a rhombic porphyry most likely - how come you found it in Minesota, tough? They are more common in the scandinavian region around Oslo, Norway. :wink:
 

Baluncore

Science Advisor
6,218
1,812
how come you found it in Minesota
The rock is rounded and river worn, so it was not taken directly from an outcrop. It has probably been carried by a glacier or an ice sheet during the last glacial period. It may have traveled a long way south from some volcanics in Canada.
I have found identifiable rocks in unexpected places, but only where glaciation was available to transport them.
 

gleem

Science Advisor
1,196
626
It looks like what I have known as a "pudding stone"
 

Baluncore

Science Advisor
6,218
1,812
It looks like what I have known as a "pudding stone"
Pudding stone is a sedimentary "conglomerate" of rounded pebbles in a fine matrix. It looks like a cut slice through a plum pudding.

The rock pictured was volcanic, having a fine green basalt matrix with large phenocrysts of feldspar. A rock with phenocrysts is described as a porphyry, or as being porphyritic. The phenocrysts are crystallised out of the melt over many years as the magma gradually rises up towards a volcanic vent. The fine grained matrix indicates that it cooled quickly once it reached the surface which is why it is known to be a volcanic rock.
https://en.wikipedia.org/wiki/Phenocrysts
 
Does the rock have any value?
 

jim mcnamara

Mentor
3,356
1,574
As is, not really worth much.

If you like rock cutting and polishing, it would sell for a fair amount after it was polished on a cut through the middle.
Go to a local natural history museum store or one of the places that sell display quality minerals. You can get a good idea. Some mineral collectors use a rock tumbler only to polish.

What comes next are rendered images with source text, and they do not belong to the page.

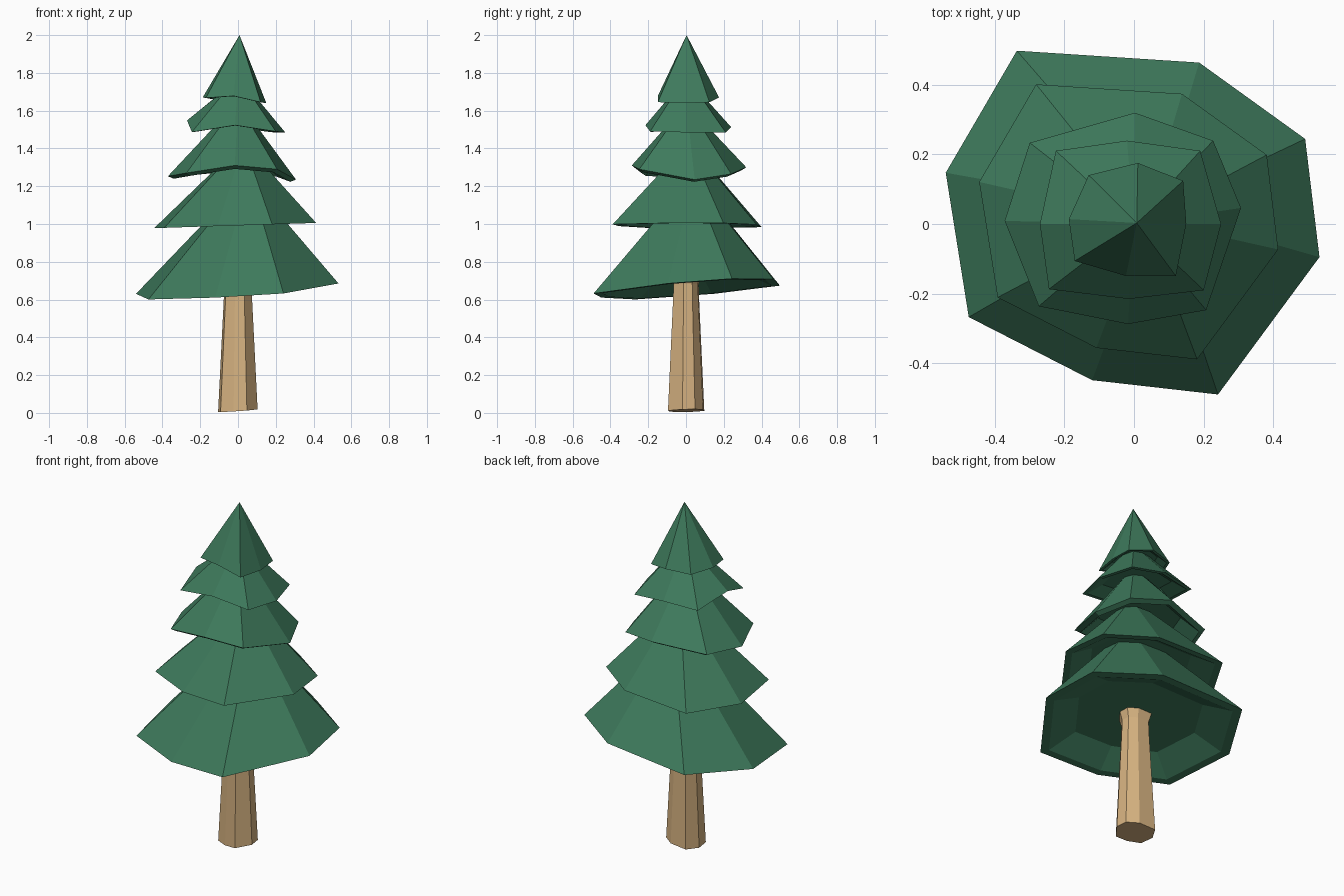
import bpy, bmesh

if "Cube" in bpy.data.objects:
    bpy.data.objects.remove(bpy.data.objects["Cube"])


def material(name, rgb):
    m = bpy.data.materials.new(name)
    m.diffuse_color = (*rgb, 1)
    m.use_nodes = True
    m.node_tree.nodes["Principled BSDF"].inputs["Base Color"].default_value = m.diffuse_color
    return m


GREEN = material("pine green", (0.048, 0.195, 0.107))
WOOD = material("light wood", (0.66, 0.44, 0.215))


def loft(name, rings, mat):
    """Skin a stack of 8-point rings; a ring of one point closes to a tip."""
    bm = bmesh.new()
    loops = [[bm.verts.new(p) for p in r] for r in rings]
    for a, b in zip(loops, loops[1:]):
        n = len(a)
        for i in range(n):
            j = (i + 1) % n
            if len(b) == 1:
                bm.faces.new((a[i], a[j], b[0]))
            else:
                bm.faces.new((a[i], a[j], b[j], b[i]))
    bm.faces.new(loops[0][::-1])
    if len(loops[-1]) > 1:
        bm.faces.new(loops[-1])
    bmesh.ops.recalc_face_normals(bm, faces=bm.faces)
    me = bpy.data.meshes.new(name)
    bm.to_mesh(me)
    bm.free()
    me.materials.append(mat)
    ob = bpy.data.objects.new(name, me)
    bpy.context.collection.objects.link(ob)
    return ob


def tier(name, rim, top_z, top_r, shift=(0, 0), depth=0.07, drop=0.0):
    """Branch skirt: recessed underside, flat lip, sloping sides."""
    n = len(rim)
    mid = sum(p[2] for p in rim) / n
    cx = sum(p[0] for p in rim) / n
    cy = sum(p[1] for p in rim) / n

    def inner(r, dz):
        return [(cx + (x - cx) * r, cy + (y - cy) * r, mid + (z - mid) * r + dz)
                for x, y, z in rim]
    if top_r:
        top = [(x * top_r + shift[0], y * top_r + shift[1], top_z) for x, y, z in rim]
    else:
        top = [(shift[0], shift[1], top_z)]
    loft(name, [inner(0.63, depth), inner(0.91, -drop), rim, top], GREEN)


# Shared irregular octagon for trunk and the two lowest skirts
OUTLINE = [(-0.336, 0.497), (-0.54, 0.147), (-0.474, -0.267), (-0.12, -0.448),
           (0.241, -0.489), (0.532, -0.095), (0.491, 0.244), (0.187, 0.463)]

# Trunk, flaring slightly where it meets the branches
loft("trunk", [[(x * r, y * r, z + (0.07 * x + 0.03 * y) * r) for x, y in OUTLINE]
               for r, z in ((0.195, 0.012), (0.14, 0.60), (0.135, 0.68), (0.17, 0.745))], WOOD)

# Lower two skirts, with tilted rims
tier("branches_1", [(x, y, 0.656 + 0.07 * x + 0.083 * y) for x, y in OUTLINE],
     1.10, 0.25, (0.045, 0.03))
tier("branches_2", [(x * 0.8 - 0.012, y * 0.8 + 0.003, 0.992 + 0.026 * x) for x, y in OUTLINE],
     1.345, 0.2, (0.025, 0.01))

# Upper skirts, with bent rims
tier("branches_3", [(0.003, 0.319, 1.30), (-0.299, 0.233, 1.27), (-0.371, 0.009, 1.253),
                    (-0.273, -0.236, 1.27), (-0.017, -0.287, 1.31), (0.207, -0.247, 1.29),
                    (0.307, 0.046, 1.235), (0.227, 0.239, 1.265)],
     1.57, 0.2, drop=0.015)
tier("branches_4", [(-0.02, 0.239, 1.513), (-0.224, 0.21, 1.50), (-0.27, 0.0, 1.548),
                    (-0.244, -0.187, 1.487), (-0.015, -0.215, 1.523), (0.2, -0.19, 1.49),
                    (0.25, 0.0, 1.485), (0.19, 0.21, 1.485)],
     1.72, 0.22, depth=0.05)

# Pointed tip
tier("tree_top", [(0.011, 0.175, 1.67), (-0.13, 0.14, 1.66), (-0.187, 0.014, 1.67),
                  (-0.17, -0.106, 1.668), (-0.023, -0.149, 1.678), (0.12, -0.149, 1.645),
                  (0.15, 0.0, 1.64), (0.141, 0.124, 1.645)],
     2.0, 0, (0.008, 0.003), depth=0.04)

No cut.

My wife did this for fun and the results were amazing.
 

The Physics Forums Way

We Value Quality
• Topics based on mainstream science
• Proper English grammar and spelling
We Value Civility
• Positive and compassionate attitudes
• Patience while debating
We Value Productivity
• Disciplined to remain on-topic
• Recognition of own weaknesses
• Solo and co-op problem solving
Top